Typology of God’s persons

It has been already said that one of the main characteristics of classical typology is "Christocentrism", a notion that was introduced to Western theology almost as a prerequisite by Martin Luther. Theologians mostly dealt with those examples that were noted by apostle Paul. Thus Moses and Adam are cited as types of Christ, then the priest with his service in the temple, and finally the sacrificial lamb (which is wrongly generalized by some to the entire system of sacrifices). However, there were only sporadically cited examples of other persons as Jesus’ types. Here only Joseph is presented as an example, being, to my opinion, the most appropriate choice for this topic. The corresponding parallel verses are put into the Table 2.

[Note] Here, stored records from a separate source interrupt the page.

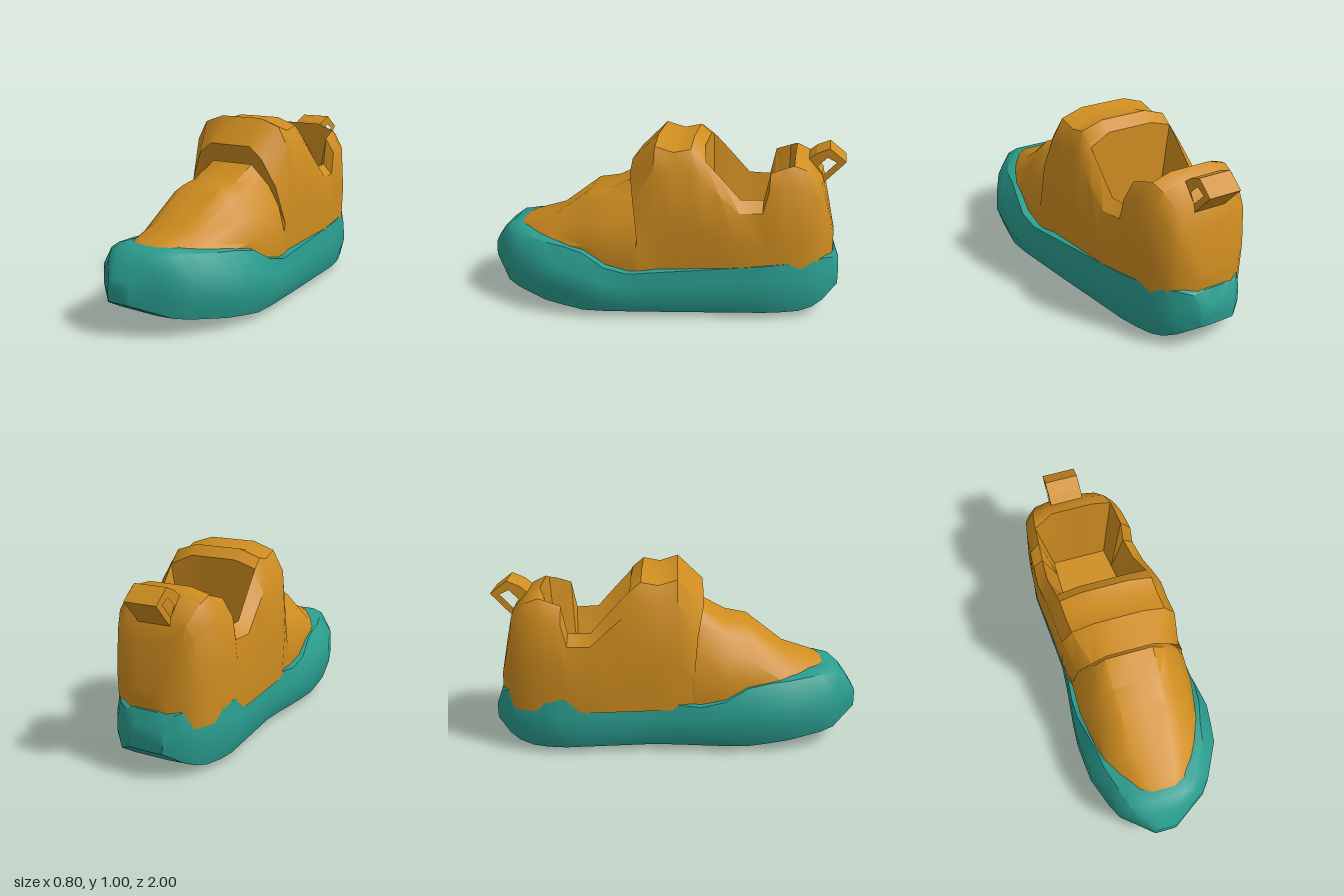
import * as THREE from 'three';
import { toCreasedNormals } from 'three/addons/utils/BufferGeometryUtils.js';

const TEAL = 0x2a9d8f;
const ORANGE = 0xcf8d20;
const { lerp, smoothstep } = THREE.MathUtils;

// Straight-line interpolation through [z, value] keys.
function curve(...keys) {
  return (z) => {
    let i = 1;
    while (i < keys.length - 1 && z > keys[i][0]) i++;
    const [z0, v0] = keys[i - 1], [z1, v1] = keys[i];
    return lerp(v0, v1, THREE.MathUtils.clamp((z - z0) / (z1 - z0), 0, 1));
  };
}

// Joins closed rings of [x, y, z] points, ordered from heel to toe, and caps both ends.
function loft(rings, crease) {
  const n = rings[0].length;
  const pos = rings.flat(2);
  const index = [];
  for (let i = 0; i < rings.length - 1; i++) {
    for (let j = 0; j < n; j++) {
      const a = i * n + j, b = i * n + (j + 1) % n;
      index.push(a, b, b + n, a, b + n, a + n);
    }
  }
  const cap = (points, start, front) => {
    const c = pos.length / 3;
    for (let k = 0; k < 3; k++) pos.push(points.reduce((s, p) => s + p[k], 0) / n);
    for (let j = 0; j < n; j++) {
      const a = start + j, b = start + (j + 1) % n;
      index.push(c, ...(front ? [a, b] : [b, a]));
    }
  };
  cap(rings[0], 0, false);
  cap(rings.at(-1), (rings.length - 1) * n, true);
  const geo = new THREE.BufferGeometry();
  geo.setAttribute('position', new THREE.Float32BufferAttribute(pos, 3));
  geo.setIndex(index);
  return toCreasedNormals(geo, crease);
}

// Mirrors a half section (bottom to top, ending on the centre line) into a ring.
function ring(cx, half) {
  const left = half.slice(0, -1).reverse().map(([x, y, z]) => [cx - x, y, z]);
  return [...half.map(([x, y, z]) => [cx + x, y, z]), ...left];
}

function part(name, geometry, color) {
  const mesh = new THREE.Mesh(geometry, new THREE.MeshStandardMaterial({ color }));
  mesh.name = name;
  return mesh;
}

function createSole() {
  const leftEdge = curve([-1, -0.22], [-0.9, -0.33], [-0.66, -0.41], [-0.1, -0.36],
    [0.35, -0.4], [0.6, -0.38], [0.85, -0.29], [1, -0.11]);
  const rightEdge = curve([-1, -0.02], [-0.9, 0.13], [-0.66, 0.23], [0.35, 0.4],
    [0.6, 0.37], [0.85, 0.24], [1, 0.02]);
  const bottom = curve([-1, 0.14], [-0.9, 0.06], [-0.8, 0.03], [0.4, 0.03], [0.85, 0.09], [1, 0.17]);
  const top = curve([-1, 0.24], [-0.96, 0.35], [-0.85, 0.36], [0.2, 0.28], [0.4, 0.4],
    [0.85, 0.435], [0.94, 0.37], [1, 0.27]);
  const topShare = curve([-1, 0.88], [-0.66, 0.95], [0.2, 0.95], [0.45, 0.8], [0.85, 0.72], [1, 0.9]);

  // Stations crowd together towards the rounded heel and toe
  const rings = [];
  const steps = 24;
  for (let i = 0; i <= steps; i++) {
    const z = -Math.cos(Math.PI * i / steps);
    const l = leftEdge(z), r = rightEdge(z), w = (r - l) / 2;
    // Share of the half width, share of the height
    const half = [[0.5, 0], [0.9, 0.02], [1, 0.32], [0.98, 0.65], [topShare(z), 0.94], [0.5, 1], [0, 1]];
    rings.push(ring((l + r) / 2, half.map(([u, v]) => [u * w, lerp(bottom(z), top(z), v), z])));
  }
  return part('sole', loft(rings, 0.7), TEAL);
}

function createUpper() {
  const halfWidth = curve([-0.96, 0.1], [-0.91, 0.19], [-0.88, 0.23], [-0.8, 0.27], [-0.68, 0.3],
    [-0.46, 0.33], [0.27, 0.33], [0.39, 0.31], [0.6, 0.27], [0.78, 0.2], [0.86, 0.1]);
  // z, height, and how far the top leans forward or back
  const stations = [
    [-0.96, 0.43], [-0.91, 0.65], [-0.88, 0.78], [-0.8, 0.87], [-0.73, 0.9], // heel
    [-0.69, 0.89], [-0.61, 0.86], [-0.58, 0.7], [-0.46, 0.7], [-0.35, 0.83], [-0.27, 0.92], // collar
    [-0.25, 0.94], [-0.19, 0.99], [-0.1, 0.97], [0, 1], // tongue
    [0.08, 0.86, 0.06], [0.09, 0.69, -0.03], // overhanging lip
    [0.12, 0.76], [0.27, 0.68], [0.39, 0.66], [0.6, 0.5], [0.78, 0.45], [0.86, 0.4], // instep and toe
  ];
  const base = 0.34;
  const floor = 0.38;
  const rings = stations.map(([z, top, lean = 0]) => {
    const w = halfWidth(z);
    const front = smoothstep(z, 0, 0.12); // upright walls at the back, sloping ones at the front
    const open = z > -0.7 && z < -0.26;
    const y = (v) => lerp(base, top, v);
    const inner = open ? floor : top;
    return ring(Math.min(-0.01, 0.085 * z - 0.035 * (1 - front)), [
      [0.96 * w, 0.25, z],
      [w, y(lerp(0.3, 0.18, front)), z],
      [w * lerp(0.94, 0.84, front), y(lerp(0.78, 0.53, front)), z + lean / 2],
      [w * lerp(0.76, 0.6, front), y(lerp(0.94, 0.86, front)), z + lean],
      [w * (open ? 0.52 : 0.4), inner, z + lean],
      [0, inner, z + lean],
    ]);
  });
  return part('upper', loft(rings, 0.65), ORANGE);
}

// Folded loop of strap at the heel
function createPullTab() {
  const outer = [[0.78, 0.85], [0.84, 0.9], [0.91, 0.93], [1, 0.86], [0.88, 0.73], [0.84, 0.76]];
  const inner = [[0.85, 0.83], [0.9, 0.88], [0.95, 0.855], [0.88, 0.78]];
  const toVec = ([x, y]) => new THREE.Vector2(x, y);
  const shape = new THREE.Shape(outer.map(toVec));
  shape.holes.push(new THREE.Path(inner.map(toVec)));
  const geo = new THREE.ExtrudeGeometry(shape, { depth: 0.18, bevelEnabled: false });
  geo.rotateY(Math.PI / 2);
  geo.translate(-0.2, 0, 0);
  return part('pullTab', geo, ORANGE);
}

// Small stud under the forefoot
function createStud() {
  const geo = new THREE.ConeGeometry(0.06, 0.035, 6);
  geo.rotateX(Math.PI);
  geo.translate(-0.16, 0.0175, 0.3);
  return part('stud', geo, TEAL);
}

export function createModel() {
  const group = new THREE.Group();
  group.name = 'shoe';
  group.add(createSole(), createUpper(), createPullTab(), createStud());
  return group;
}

The similarity between the two persons is astonishing, of course in drastically different dimensions. The cited details from the life of patriarch Joseph fit so much, not only related to Jesus life spent on the earth, but also to the present Jesus service in heaven, so that a question is raised whether other details from Joseph’s life also have a typological significance. And it seems that they have.



Now Israel loved Joseph more than all his children (Gen. 37:3)

This is My beloved Son, in whom I am well pleased. Hear Him! (Matt. 17:5)

And his brothers said to him, “Shall you indeed reign over us? Or shall you indeed have dominion over us?” (Gen. 37:8)

Now Jesus stood before the governor. And the governor asked Him, saying, “Are You the King of the Jews?” (Matt. 27:11)

So the brothers pulled Joseph up and lifted him out of the pit, and sold him to the Ishmaelites for twenty shekels of silver. (Gen. 37:28)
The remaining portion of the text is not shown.